Source data:
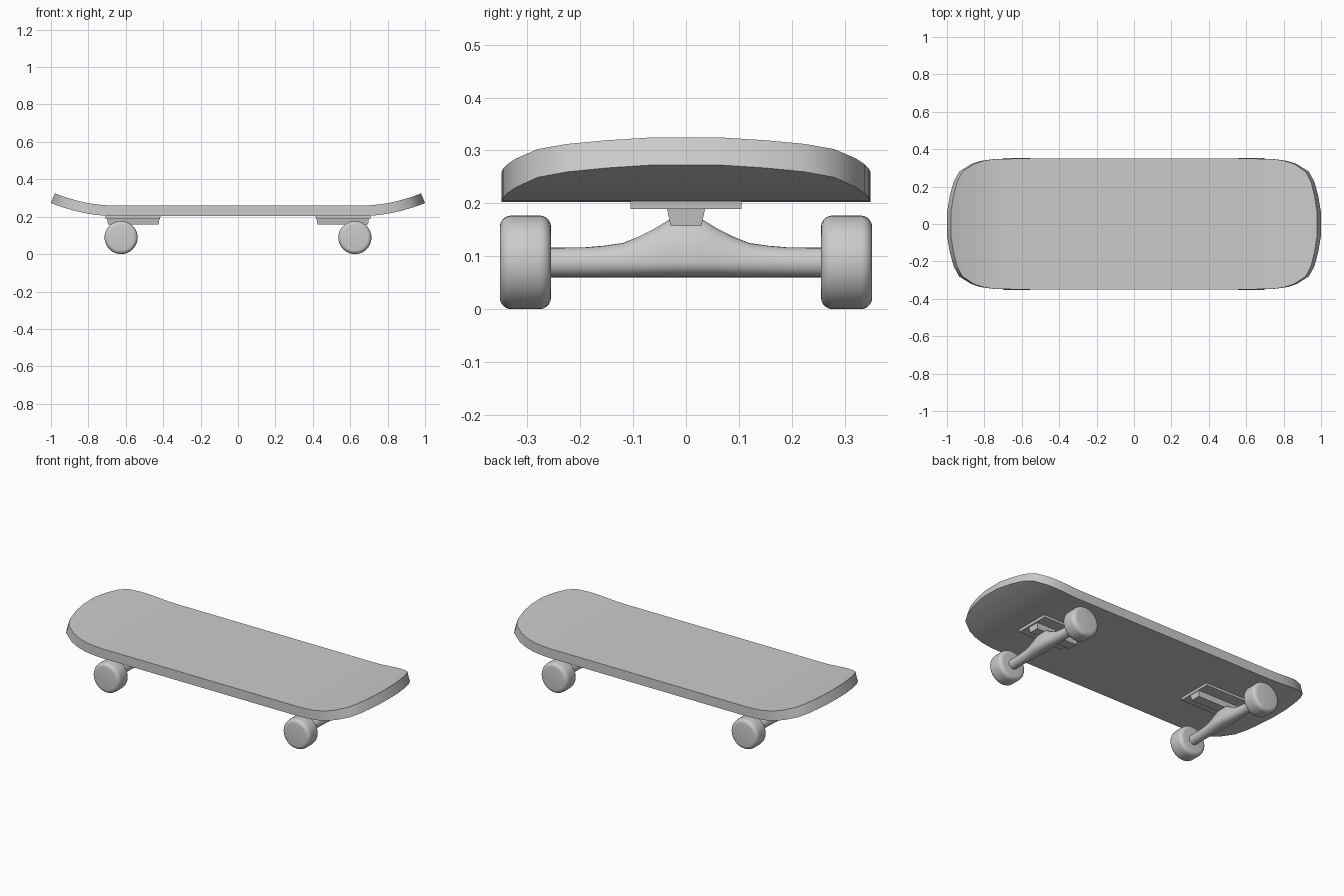
import bpy, bmesh, math

if "Cube" in bpy.data.objects:
    bpy.data.objects.remove(bpy.data.objects["Cube"])


def finish(bm, name, angle=None):
    bmesh.ops.recalc_face_normals(bm, faces=bm.faces)
    me = bpy.data.meshes.new(name)
    bm.to_mesh(me)
    bm.free()
    ob = bpy.data.objects.new(name, me)
    bpy.context.collection.objects.link(ob)
    if angle:
        bpy.ops.object.select_all(action='DESELECT')
        ob.select_set(True)
        bpy.context.view_layer.objects.active = ob
        bpy.ops.object.shade_smooth_by_angle(angle=math.radians(angle))
    return ob


def loft(bm, rings):
    # skin closed rings and cap both ends
    vs = [[bm.verts.new(p) for p in r] for r in rings]
    n = len(vs[0])
    for a, b in zip(vs, vs[1:]):
        for i in range(n):
            j = (i + 1) % n
            bm.faces.new((a[i], a[j], b[j], b[i]))
    bm.faces.new(vs[0])
    bm.faces.new(vs[-1])


# Deck: half-width stations along x, ends bent upward
BEND, THICK, BASE = 0.65, 0.056, 0.203


def deck_section(x, w):
    d = max(0, abs(x) - BEND)
    z = BASE + 0.57 * d * d
    ang = math.atan(1.14 * d)
    tx = x - math.copysign(math.sin(ang) * THICK, x)
    tz = z + math.cos(ang) * THICK
    return [(x, -w, z), (x, w, z), (tx, w, tz), (tx, -w, tz)]


half = [(0.55, 0.349), (0.65, 0.349), (0.70, 0.348), (0.76, 0.346), (0.82, 0.337),
        (0.87, 0.321), (0.935, 0.28), (0.965, 0.225), (0.985, 0.15), (1.0, 0.06)]
stations = [(-x, w) for x, w in reversed(half)] + half
bm = bmesh.new()
loft(bm, [deck_section(x, w) for x, w in stations])
finish(bm, "deck", 30)


# Trucks
def tapered_box(name, x0, x1, hy, z0, z1, inset_x, inset_y):
    bm = bmesh.new()
    rings = []
    for z, ix, iy in ((z1, 0, 0), (z0, inset_x, inset_y)):
        a, b, w = x0 + ix, x1 - ix, hy - iy
        rings.append([(a, -w, z), (b, -w, z), (b, w, z), (a, w, z)])
    loft(bm, rings)
    return finish(bm, name)


def hanger(name, cx):
    # y, top height, half depth
    prof = [(0.27, 0.116, 0.028), (0.19, 0.117, 0.028), (0.155, 0.120, 0.029),
            (0.12, 0.125, 0.031), (0.09, 0.137, 0.033), (0.06, 0.152, 0.036),
            (0.03, 0.170, 0.038)]
    prof = [(-y, t, w) for y, t, w in prof] + [(y, t, w) for y, t, w in reversed(prof)]
    rings = []
    for y, top, w in prof:
        ring = []
        for i in range(24):
            a = 2 * math.pi * i / 24
            s = math.sin(a)
            z = 0.088 + s * (top - 0.088 if s > 0 else 0.028)
            ring.append((cx + w * math.cos(a), y, z))
        rings.append(ring)
    bm = bmesh.new()
    loft(bm, rings)
    return finish(bm, name, 40)


def wheel(name, cx, sy):
    R, B = 0.0885, 0.022
    y0, y1 = 0.255, 0.352
    prof = []
    for k in range(6):
        a = math.pi / 2 * k / 5
        prof.append((y0 + B - B * math.cos(a), R - B + B * math.sin(a)))
    prof += [(y0 + y1 - y, r) for y, r in reversed(prof)]
    bm = bmesh.new()
    N = 40
    loft(bm, [[(cx + r * math.cos(2 * math.pi * i / N), sy * y,
                R + r * math.sin(2 * math.pi * i / N)) for i in range(N)]
              for y, r in prof])
    return finish(bm, name, 40)


for end, sx in (("front", 1), ("rear", -1)):
    xs = sorted((sx * 0.415, sx * 0.71))
    tapered_box(end + "_baseplate", *xs, 0.105, 0.189, 0.204, 0.002, 0)
    xs = sorted((sx * 0.42, sx * 0.70))
    tapered_box(end + "_truck_block", *xs, 0.036, 0.157, 0.19, 0.005, 0.007)
    hanger(end + "_hanger", sx * 0.625)
    for side, sy in (("left", 1), ("right", -1)):
        wheel(f"{end}_{side}_wheel", sx * 0.625, sy)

- [WHAT THIS TASK INVOLVES] Pictures are to be dropped, and the remaining data set down exactly.

- [OUTPUT FOR THIS EXERCISE]
import bpy, bmesh, math

if "Cube" in bpy.data.objects:
    bpy.data.objects.remove(bpy.data.objects["Cube"])


def finish(bm, name, angle=None):
    bmesh.ops.recalc_face_normals(bm, faces=bm.faces)
    me = bpy.data.meshes.new(name)
    bm.to_mesh(me)
    bm.free()
    ob = bpy.data.objects.new(name, me)
    bpy.context.collection.objects.link(ob)
    if angle:
        bpy.ops.object.select_all(action='DESELECT')
        ob.select_set(True)
        bpy.context.view_layer.objects.active = ob
        bpy.ops.object.shade_smooth_by_angle(angle=math.radians(angle))
    return ob


def loft(bm, rings):
    # skin closed rings and cap both ends
    vs = [[bm.verts.new(p) for p in r] for r in rings]
    n = len(vs[0])
    for a, b in zip(vs, vs[1:]):
        for i in range(n):
            j = (i + 1) % n
            bm.faces.new((a[i], a[j], b[j], b[i]))
    bm.faces.new(vs[0])
    bm.faces.new(vs[-1])


# Deck: half-width stations along x, ends bent upward
BEND, THICK, BASE = 0.65, 0.056, 0.203


def deck_section(x, w):
    d = max(0, abs(x) - BEND)
    z = BASE + 0.57 * d * d
    ang = math.atan(1.14 * d)
    tx = x - math.copysign(math.sin(ang) * THICK, x)
    tz = z + math.cos(ang) * THICK
    return [(x, -w, z), (x, w, z), (tx, w, tz), (tx, -w, tz)]


half = [(0.55, 0.349), (0.65, 0.349), (0.70, 0.348), (0.76, 0.346), (0.82, 0.337),
        (0.87, 0.321), (0.935, 0.28), (0.965, 0.225), (0.985, 0.15), (1.0, 0.06)]
stations = [(-x, w) for x, w in reversed(half)] + half
bm = bmesh.new()
loft(bm, [deck_section(x, w) for x, w in stations])
finish(bm, "deck", 30)


# Trucks
def tapered_box(name, x0, x1, hy, z0, z1, inset_x, inset_y):
    bm = bmesh.new()
    rings = []
    for z, ix, iy in ((z1, 0, 0), (z0, inset_x, inset_y)):
        a, b, w = x0 + ix, x1 - ix, hy - iy
        rings.append([(a, -w, z), (b, -w, z), (b, w, z), (a, w, z)])
    loft(bm, rings)
    return finish(bm, name)


def hanger(name, cx):
    # y, top height, half depth
    prof = [(0.27, 0.116, 0.028), (0.19, 0.117, 0.028), (0.155, 0.120, 0.029),
            (0.12, 0.125, 0.031), (0.09, 0.137, 0.033), (0.06, 0.152, 0.036),
            (0.03, 0.170, 0.038)]
    prof = [(-y, t, w) for y, t, w in prof] + [(y, t, w) for y, t, w in reversed(prof)]
    rings = []
    for y, top, w in prof:
        ring = []
        for i in range(24):
            a = 2 * math.pi * i / 24
            s = math.sin(a)
            z = 0.088 + s * (top - 0.088 if s > 0 else 0.028)
            ring.append((cx + w * math.cos(a), y, z))
        rings.append(ring)
    bm = bmesh.new()
    loft(bm, rings)
    return finish(bm, name, 40)


def wheel(name, cx, sy):
    R, B = 0.0885, 0.022
    y0, y1 = 0.255, 0.352
    prof = []
    for k in range(6):
        a = math.pi / 2 * k / 5
        prof.append((y0 + B - B * math.cos(a), R - B + B * math.sin(a)))
    prof += [(y0 + y1 - y, r) for y, r in reversed(prof)]
    bm = bmesh.new()
    N = 40
    loft(bm, [[(cx + r * math.cos(2 * math.pi * i / N), sy * y,
                R + r * math.sin(2 * math.pi * i / N)) for i in range(N)]
              for y, r in prof])
    return finish(bm, name, 40)


for end, sx in (("front", 1), ("rear", -1)):
    xs = sorted((sx * 0.415, sx * 0.71))
    tapered_box(end + "_baseplate", *xs, 0.105, 0.189, 0.204, 0.002, 0)
    xs = sorted((sx * 0.42, sx * 0.70))
    tapered_box(end + "_truck_block", *xs, 0.036, 0.157, 0.19, 0.005, 0.007)
    hanger(end + "_hanger", sx * 0.625)
    for side, sy in (("left", 1), ("right", -1)):
        wheel(f"{end}_{side}_wheel", sx * 0.625, sy)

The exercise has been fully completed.